▶ Work to be completed
Extract only the lines from the start of the entries below to the line with "for i, (scale, y)", inclusive; omit every picture.

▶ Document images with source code
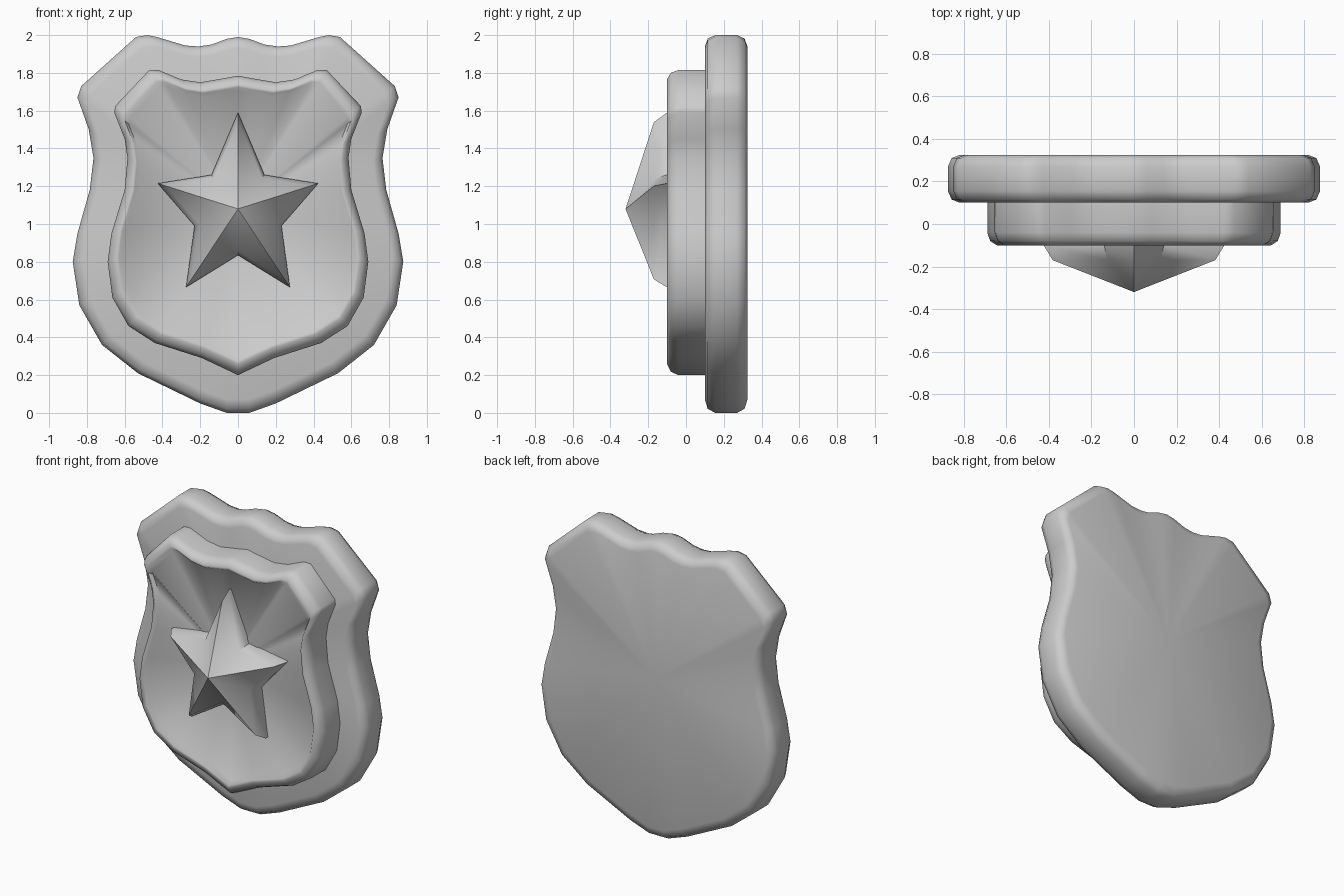
import bpy, bmesh, math

cube = bpy.data.objects.get("Cube")
if cube:
    bpy.data.objects.remove(cube, do_unlink=True)

grey = bpy.data.materials.new("plain_grey")
grey.use_nodes = True
grey.diffuse_color = (0.6, 0.6, 0.6, 1)
grey.node_tree.nodes["Principled BSDF"].inputs["Base Color"].default_value = (0.6, 0.6, 0.6, 1)

CENTRE = 1.08


def mirrored(half):
    """Close a right-hand outline, listed top to bottom, across x = 0."""
    return half + [(-x, z) for x, z in reversed(half) if x > 0]


def loft(name, outline, rings, tip_front, tip_back, angle, raised=()):
    """Join scaled copies of an outline from back to front, with a fan at each end.
    Points in raised stay level with the rim on the last ring."""
    bm = bmesh.new()
    n = len(outline)
    loops = []
    for i, (scale, y) in enumerate(rings):
        last = i == len(rings) - 1
        loops.append([bm.verts.new((x * scale, rings[i - 1][1] if last and k in raised else y,
                                    CENTRE + (z - CENTRE) * scale))
                      for k, (x, z) in enumerate(outline)])
    for a, b in zip(loops, loops[1:]):
        for k in range(n):
            j = (k + 1) % n
            bm.faces.new((a[k], a[j], b[j], b[k]))
    for loop, y in ((loops[0], tip_back), (loops[-1], tip_front)):
        tip = bm.verts.new((0, y, CENTRE))
        for k in range(n):
            bm.faces.new((loop[k], loop[(k + 1) % n], tip))
    bmesh.ops.recalc_face_normals(bm, faces=bm.faces)
    mesh = bpy.data.meshes.new(name)
    bm.to_mesh(mesh)
    bm.free()
    mesh.materials.append(grey)
    obj = bpy.data.objects.new(name, mesh)
    bpy.context.collection.objects.link(obj)
    bpy.ops.object.select_all(action="DESELECT")
    obj.select_set(True)
    bpy.context.view_layer.objects.active = obj
    bpy.ops.object.shade_smooth_by_angle(angle=math.radians(angle))
    # Crisp borders on the two corner rays
    if raised:
        tip = len(mesh.vertices) - 1
        start = (len(rings) - 1) * n
        sharp = mesh.attributes.get("sharp_edge") or mesh.attributes.new("sharp_edge", "BOOLEAN", "EDGE")
        for e in mesh.edges:
            ends = set(e.vertices)
            if tip in ends and (min(ends) - start) in raised:
                sharp.data[e.index].value = True
    return obj


# Back plate
plate = mirrored([(0, 1.99), (0.06, 1.98), (0.14, 1.95), (0.21, 1.94), (0.28, 1.945),
                  (0.43, 1.99), (0.48, 2.0), (0.54, 1.99), (0.83, 1.73), (0.85, 1.67),
                  (0.79, 1.5), (0.765, 1.35), (0.785, 1.18), (0.85, 0.95), (0.875, 0.8),
                  (0.84, 0.57), (0.72, 0.36), (0.53, 0.21), (0.2, 0.05), (0.06, 0)])
loft("back_plate", plate,
     [(0.935, 0.325), (0.98, 0.31), (1, 0.27), (1, 0.155), (0.98, 0.115), (0.935, 0.1)],
     0.1, 0.325, 60)

# Front shield with a rounded rim and a shallow recessed panel
shield = mirrored([(0, 1.785), (0.08, 1.77), (0.2, 1.75), (0.3, 1.765), (0.42, 1.815),
                   (0.47, 1.815), (0.65, 1.625), (0.655, 1.59), (0.6, 1.45), (0.585, 1.35),
                   (0.6, 1.18), (0.67, 0.95), (0.69, 0.8), (0.665, 0.61), (0.58, 0.46),
                   (0.44, 0.37), (0.19, 0.29), (0, 0.2)])
corners = {5, 6, len(shield) - 5, len(shield) - 6}
loft("front_shield", shield,
     [(1, 0.11), (1, -0.04), (0.98, -0.08), (0.935, -0.1), (0.915, -0.1), (0.885, -0.075)],
     -0.075, 0.11, 60, corners)

# Raised star
star = mirrored([(0, 1.59), (0.14, 1.26), (0.425, 1.215), (0.23, 0.99), (0.275, 0.665), (0, 0.835)])
loft("star", star, [(1, -0.05), (1, -0.1), (0.9, -0.17)], -0.32, -0.05, 50)
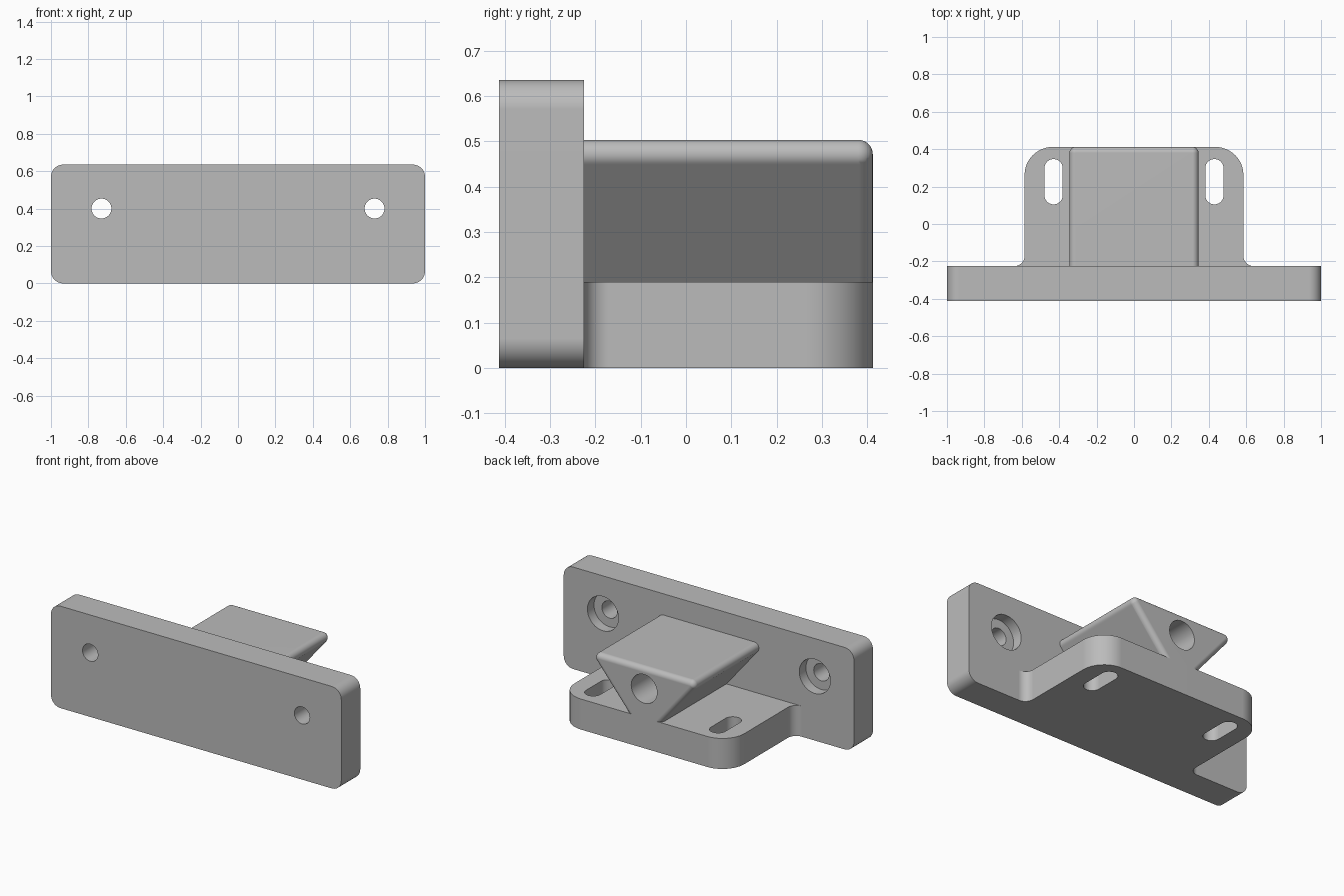
import bpy, bmesh, math
from mathutils import Vector, Matrix

if "Cube" in bpy.data.objects:
    bpy.data.objects.remove(bpy.data.objects["Cube"])

grey = bpy.data.materials.new("plain grey")
grey.use_nodes = True
colour = (0.5, 0.5, 0.5, 1)
grey.diffuse_color = colour
grey.node_tree.nodes["Principled BSDF"].inputs["Base Color"].default_value = colour

FRONT, JOINT, BACK = -0.412, -0.225, 0.412
FLANGE_TOP, WEDGE_TOP, PLATE_TOP = 0.19, 0.503, 0.635


def make_object(name, bm):
    bmesh.ops.recalc_face_normals(bm, faces=bm.faces)
    mesh = bpy.data.meshes.new(name)
    bm.to_mesh(mesh)
    bm.free()
    mesh.materials.append(grey)
    obj = bpy.data.objects.new(name, mesh)
    bpy.context.collection.objects.link(obj)
    return obj


def rounded_outline(corners, steps=12):
    """Fillet every (x, y, radius) corner of a closed outline."""
    points = []
    for i, (x, y, r) in enumerate(corners):
        p = Vector((x, y))
        a = (Vector(corners[i - 1][:2]) - p).normalized()
        b = (Vector(corners[(i + 1) % len(corners)][:2]) - p).normalized()
        if r == 0:
            arc = [p]
        else:
            # All outlines here have right-angled corners
            centre = p + (a + b) * r
            arc = []
            for k in range(steps + 1):
                t = k / steps * math.pi / 2
                arc.append(centre - b * r * math.cos(t) - a * r * math.sin(t))
        for q in arc:
            if not points or (q - points[-1]).length > 1e-4:
                points.append(q)
    if (points[0] - points[-1]).length < 1e-4:
        points.pop()
    return points


def box_corners(x0, x1, y0, y1, r):
    return [(x0, y0, r), (x1, y0, r), (x1, y1, r), (x0, y1, r)]


def extrude(name, outline, low, high, upright=False):
    """Extrude along z, or along y when upright."""
    bm = bmesh.new()
    place = (lambda p: (p.x, low, p.y)) if upright else (lambda p: (p.x, p.y, low))
    face = bm.faces.new([bm.verts.new(place(p)) for p in outline])
    new = bmesh.ops.extrude_face_region(bm, geom=[face])["geom"]
    move = Vector((0, high - low, 0)) if upright else Vector((0, 0, high - low))
    bmesh.ops.translate(bm, vec=move, verts=[v for v in new if isinstance(v, bmesh.types.BMVert)])
    return make_object(name, bm)


def drill(name, x, z, radius, y0, y1):
    bm = bmesh.new()
    bmesh.ops.create_cone(bm, cap_ends=True, segments=48, radius1=radius,
                          radius2=radius, depth=y1 - y0)
    turn = Matrix.Rotation(math.pi / 2, 4, "X")
    bm.transform(Matrix.Translation((x, (y0 + y1) / 2, z)) @ turn)
    return make_object(name, bm)


def cut(obj, cutter):
    cutter.hide_render = True
    mod = obj.modifiers.new("cut", "BOOLEAN")
    mod.operation = "DIFFERENCE"
    mod.solver = "EXACT"
    mod.object = cutter
    bpy.context.view_layer.objects.active = obj
    bpy.ops.object.modifier_apply(modifier=mod.name)
    bpy.data.objects.remove(cutter)


# Upright mounting plate with counterbored screw holes
plate = extrude("mounting_plate",
                rounded_outline(box_corners(-1, 1, 0, PLATE_TOP, 0.065)),
                FRONT, JOINT, upright=True)
for side in (-1, 1):
    cut(plate, drill("screw_hole", side * 0.73, 0.4, 0.053, FRONT - 0.1, JOINT + 0.1))
    cut(plate, drill("counterbore", side * 0.73, 0.4, 0.107, JOINT - 0.065, JOINT + 0.1))

# Flat flange with large outer corners and small fillets against the plate
half, fillet = 0.585, 0.055
flange = extrude("base_flange", rounded_outline([
    (half + fillet, JOINT, 0), (half, JOINT, fillet), (half, BACK, 0.15),
    (-half, BACK, 0.15), (-half, JOINT, fillet), (-half - fillet, JOINT, 0)]),
    0, FLANGE_TOP)
for side in (-1, 1):
    x = side * 0.43
    slot = rounded_outline(box_corners(x - 0.049, x + 0.049, 0.105, 0.347, 0.049))
    cut(flange, extrude("slot", slot, -0.1, 0.3))

# Undercut wedge block: hull of small balls gives its rounded edges
bm = bmesh.new()
ball = 0.032
for side in (-1, 1):
    for y in (FRONT + 0.1, BACK - ball):
        for half_width, z in ((0.345 - ball, WEDGE_TOP - ball), (0.03, 0.13)):
            bmesh.ops.create_uvsphere(bm, u_segments=32, v_segments=16, radius=ball,
                                      matrix=Matrix.Translation((side * half_width, y, z)))
hull = bmesh.ops.convex_hull(bm, input=bm.verts)
loose = {g for g in hull["geom_interior"] + hull["geom_unused"]
         if isinstance(g, bmesh.types.BMVert)}
bmesh.ops.delete(bm, geom=list(loose), context="VERTS")
for point, normal in (((0, 0, FLANGE_TOP), (0, 0, 1)), ((0, JOINT, 0), (0, 1, 0))):
    bmesh.ops.bisect_plane(bm, geom=bm.verts[:] + bm.edges[:] + bm.faces[:],
                           plane_co=point, plane_no=normal, clear_inner=True)
    bmesh.ops.holes_fill(bm, edges=[e for e in bm.edges if e.is_boundary])
bmesh.ops.dissolve_limit(bm, angle_limit=0.002, verts=bm.verts, edges=bm.edges)
wedge = make_object("wedge_block", bm)
cut(wedge, drill("rear_hole", 0, 0.37, 0.089, -0.05, BACK + 0.1))

# Smooth the round surfaces, keep the rims sharp
for obj in (plate, flange, wedge):
    bpy.ops.object.select_all(action="DESELECT")
    obj.select_set(True)
    bpy.context.view_layer.objects.active = obj
    bpy.ops.object.shade_smooth_by_angle(angle=math.radians(30))
    weighted = obj.modifiers.new("weighted normals", "WEIGHTED_NORMAL")
    weighted.keep_sharp = True
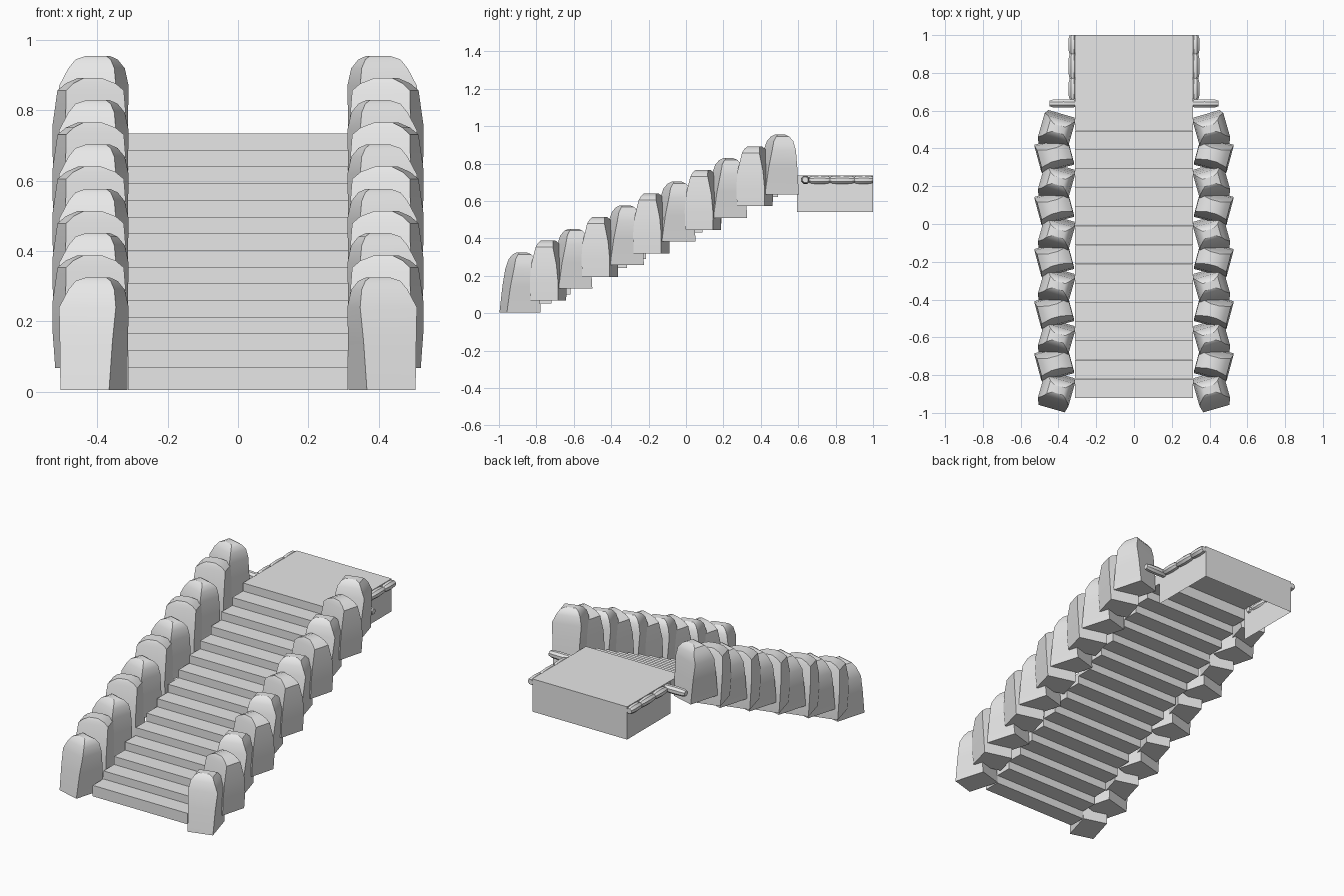
import bpy, bmesh, math
from mathutils import Matrix, Vector

cube = bpy.data.objects.get("Cube")
if cube:
    bpy.data.objects.remove(cube, do_unlink=True)

stone_grey = bpy.data.materials.new("stone_grey")
stone_grey.use_nodes = True
GREY = (0.8, 0.8, 0.8, 1)
stone_grey.diffuse_color = GREY
stone_grey.node_tree.nodes["Principled BSDF"].inputs["Base Color"].default_value = GREY


def finish(bm, name, smooth=False):
    bmesh.ops.recalc_face_normals(bm, faces=bm.faces)
    mesh = bpy.data.meshes.new(name)
    bm.to_mesh(mesh)
    bm.free()
    mesh.materials.append(stone_grey)
    obj = bpy.data.objects.new(name, mesh)
    bpy.context.collection.objects.link(obj)
    if smooth:
        bpy.ops.object.select_all(action='DESELECT')
        obj.select_set(True)
        bpy.context.view_layer.objects.active = obj
        bpy.ops.object.shade_smooth_by_angle(angle=math.radians(32))
    return obj


def box(bm, x, y0, y1, z0, z1):
    scale = Matrix.Diagonal((2 * x, y1 - y0, z1 - z0, 1))
    move = Matrix.Translation((0, (y0 + y1) / 2, (z0 + z1) / 2))
    return bmesh.ops.create_cube(bm, size=1, matrix=move @ scale)


def loft(bm, rings):
    loops = [[bm.verts.new(p) for p in ring] for ring in rings]
    for low, high in zip(loops, loops[1:]):
        for k in range(len(low)):
            n = (k + 1) % len(low)
            bm.faces.new((low[k], low[n], high[n], high[k]))
    bm.faces.new(loops[0])
    bm.faces.new(loops[-1])


# Stair treads
for i in range(15):
    bm = bmesh.new()
    y = -0.92 + 0.101 * i
    z = 0.005 + 0.0475 * i
    box(bm, 0.313, y, y + 0.1, z, z + 0.065)
    finish(bm, f"step_{i + 1}")

# Landing, an open shell without underside or front wall
bm = bmesh.new()
box(bm, 0.312, 0.593, 1.0, 0.54, 0.735)
bm.normal_update()
hidden = [f for f in bm.faces if f.normal.z < -0.5 or f.normal.y < -0.5]
bmesh.ops.delete(bm, geom=hidden, context='FACES')
finish(bm, "landing")

# Boulder cross-sections: height, half width, half depth, sideways and forward shift
TALL = [(0, .072, .094, 0, -.012), (.14, .078, .08, 0, -.008),
        (.235, .084, .066, 0, -.004), (.285, .068, .054, .008, 0),
        (.31, .052, .036, .008, 0), (.32, .03, .02, .012, 0)]
BROAD = [(0, .085, .076, .004, 0), (.1, .088, .078, 0, 0),
         (.19, .09, .07, 0, 0), (.285, .085, .048, .003, 0),
         (.305, .062, .042, .003, 0), (.32, .026, .034, 0, 0)]


def boulder(name, sections, side, x, y, z, turn):
    bm = bmesh.new()
    rot = Matrix.Rotation(math.radians(turn), 3, 'Z')
    rings = []
    for h, w, d, sx, sy in sections:
        ring = []
        for cx, cy in ((-1, -1), (1, -1), (1, 1), (-1, 1)):
            p = rot @ Vector((cx * w + sx, cy * d, 0))
            ring.append((side * (p.x + x), p.y + y + sy, z + h))
        rings.append(ring)
    loft(bm, rings)
    finish(bm, name, True)


# Boulders climbing both sides, two alternating shapes
for side, label in ((1, "right"), (-1, "left")):
    # Shapes are laid out on the -x side, then mirrored
    label = "left" if side < 0 else "right"
    for i in range(11):
        y, z = -0.875 + 0.138 * i, 0.005 + 0.063 * i
        if i % 2 == 0:
            boulder(f"{label}_tall_boulder_{i}", TALL, side, -0.41, y, z, -16)
        else:
            boulder(f"{label}_broad_boulder_{i}", BROAD, side, -0.422, y, z, 15)


def log(name, start, end, radius):
    # Short rounded edging stone swelling in the middle
    bm = bmesh.new()
    a, b = Vector(start), Vector(end)
    across = (b - a).cross(Vector((0, 0, 1))).normalized()
    rings = []
    for t, s in ((0, .7), (.12, .95), (.5, 1.05), (.88, .95), (1, .7)):
        ring = []
        for k in range(8):
            ang = math.tau * (k + 0.5) / 8
            off = across * math.cos(ang) + Vector((0, 0, math.sin(ang)))
            ring.append(a.lerp(b, t) + off * radius * s)
        rings.append(ring)
    loft(bm, rings)
    finish(bm, name, True)


# Edging stones along the landing
for side, label in ((1, "left"), (-1, "right")):
    for k, (y0, y1) in enumerate(((.66, .77), (.77, .9), (.9, 1.0))):
        log(f"{label}_edging_{k + 1}", (side * .325, y0, .713), (side * .325, y1, .713), .023)
    log(f"{label}_cross_edging", (side * .3, .638, .713), (side * .448, .638, .713), .023)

▶ Task response
import bpy, bmesh, math

cube = bpy.data.objects.get("Cube")
if cube:
    bpy.data.objects.remove(cube, do_unlink=True)

grey = bpy.data.materials.new("plain_grey")
grey.use_nodes = True
grey.diffuse_color = (0.6, 0.6, 0.6, 1)
grey.node_tree.nodes["Principled BSDF"].inputs["Base Color"].default_value = (0.6, 0.6, 0.6, 1)

CENTRE = 1.08


def mirrored(half):
    """Close a right-hand outline, listed top to bottom, across x = 0."""
    return half + [(-x, z) for x, z in reversed(half) if x > 0]


def loft(name, outline, rings, tip_front, tip_back, angle, raised=()):
    """Join scaled copies of an outline from back to front, with a fan at each end.
    Points in raised stay level with the rim on the last ring."""
    bm = bmesh.new()
    n = len(outline)
    loops = []
    for i, (scale, y) in enumerate(rings):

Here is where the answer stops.